## RECORDS FOR THIS TASK

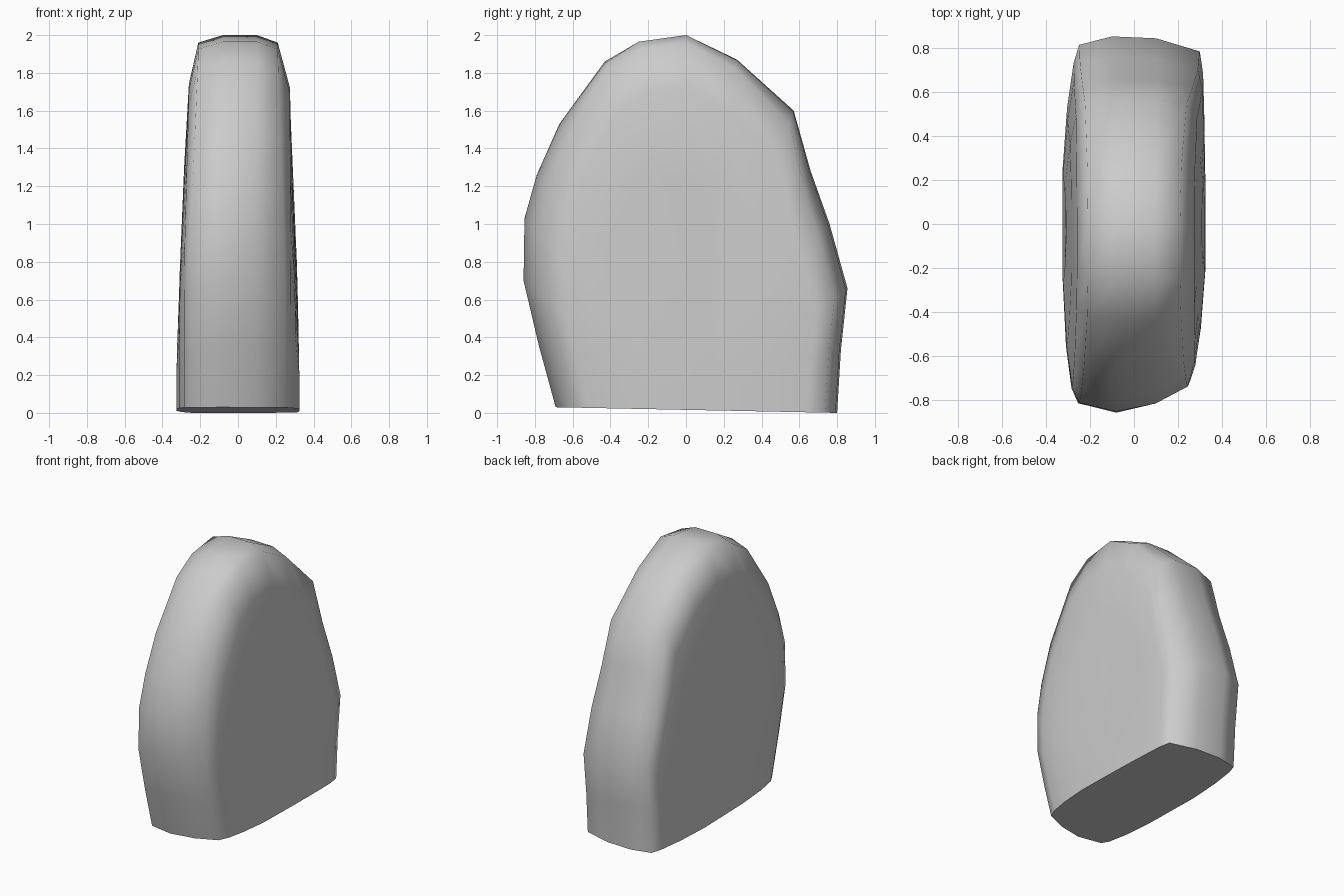
import bpy, bmesh

if "Cube" in bpy.data.objects:
    bpy.data.objects.remove(bpy.data.objects["Cube"])

# Arch outline in the y-z plane, from front foot over the top to back foot
OUTLINE = [(-.69, .03), (-.78, .36), (-.86, .70), (-.855, 1.03), (-.79, 1.26),
           (-.67, 1.53), (-.43, 1.86), (-.25, 1.965), (0, 2.0), (.27, 1.87),
           (.57, 1.60), (.66, 1.28), (.76, 1.0), (.855, .66), (.82, .33), (.80, 0)]

# Slices through the thickness: x at front, x at back, x at top,
# then outline scale at front, back and top
SLICES = [(-.325, -.325, -.31, .30, .30, .35),
          (-.31, -.305, -.285, .65, .62, .65),
          (-.285, -.275, -.26, .87, .86, .87),
          (-.255, -.25, -.21, .95, .955, .98),
          (-.08, -.10, -.08, 1, 1, 1),
          (.10, .10, .10, .95, .99, 1),
          (.25, .30, .21, .85, .92, .98),
          (.28, .315, .275, .74, .80, .86),
          (.305, .32, .285, .55, .60, .64),
          (.325, .325, .31, .25, .25, .35)]


def foot(y):
    """Height of the slightly tilted underside."""
    return .03 * max(0, .8 - y) / 1.49 if y > -.69 else .03


def blend(front, back, top, y, z):
    side = front + (back - front) * min(1, max(0, (y + .6) / 1.2))
    k = min(1, max(0, (z - .9) / 1.05))
    return side + (top - side) * k


bm = bmesh.new()
rings = []
for xf, xb, xt, sf, sb, st in SLICES:
    ring = []
    for y, z in OUTLINE:
        s = blend(sf, sb, st, y, z)
        # the crest keeps the full outline somewhere on every side
        yy = y * s
        zz = foot(yy) + (z - foot(y)) * (s if z > 1 else s + (1 - s) * .0)
        ring.append(bm.verts.new((blend(xf, xb, xt, y, z), yy, zz)))
    rings.append(ring)

# Rounded rim and broad sides
for a, b in zip(rings, rings[1:]):
    for i in range(len(OUTLINE) - 1):
        bm.faces.new((a[i], a[i + 1], b[i + 1], b[i]))
bm.faces.new(rings[0])
bm.faces.new(rings[-1][::-1])

# Flat underside with a crisp edge
base = bm.faces.new([r[0] for r in rings] + [r[-1] for r in reversed(rings)])
bmesh.ops.recalc_face_normals(bm, faces=bm.faces[:])
for f in bm.faces:
    f.smooth = f is not base
for e in base.edges:
    e.smooth = False

mesh = bpy.data.meshes.new("standing_stone")
bm.to_mesh(mesh)
bm.free()
stone = bpy.data.objects.new("standing_stone", mesh)
bpy.context.collection.objects.link(stone)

## TRY IT
The answer must be every line of the data that contains the word "return".

## ANSWER TO THE EXERCISE
    return .03 * max(0, .8 - y) / 1.49 if y > -.69 else .03
    return side + (top - side) * k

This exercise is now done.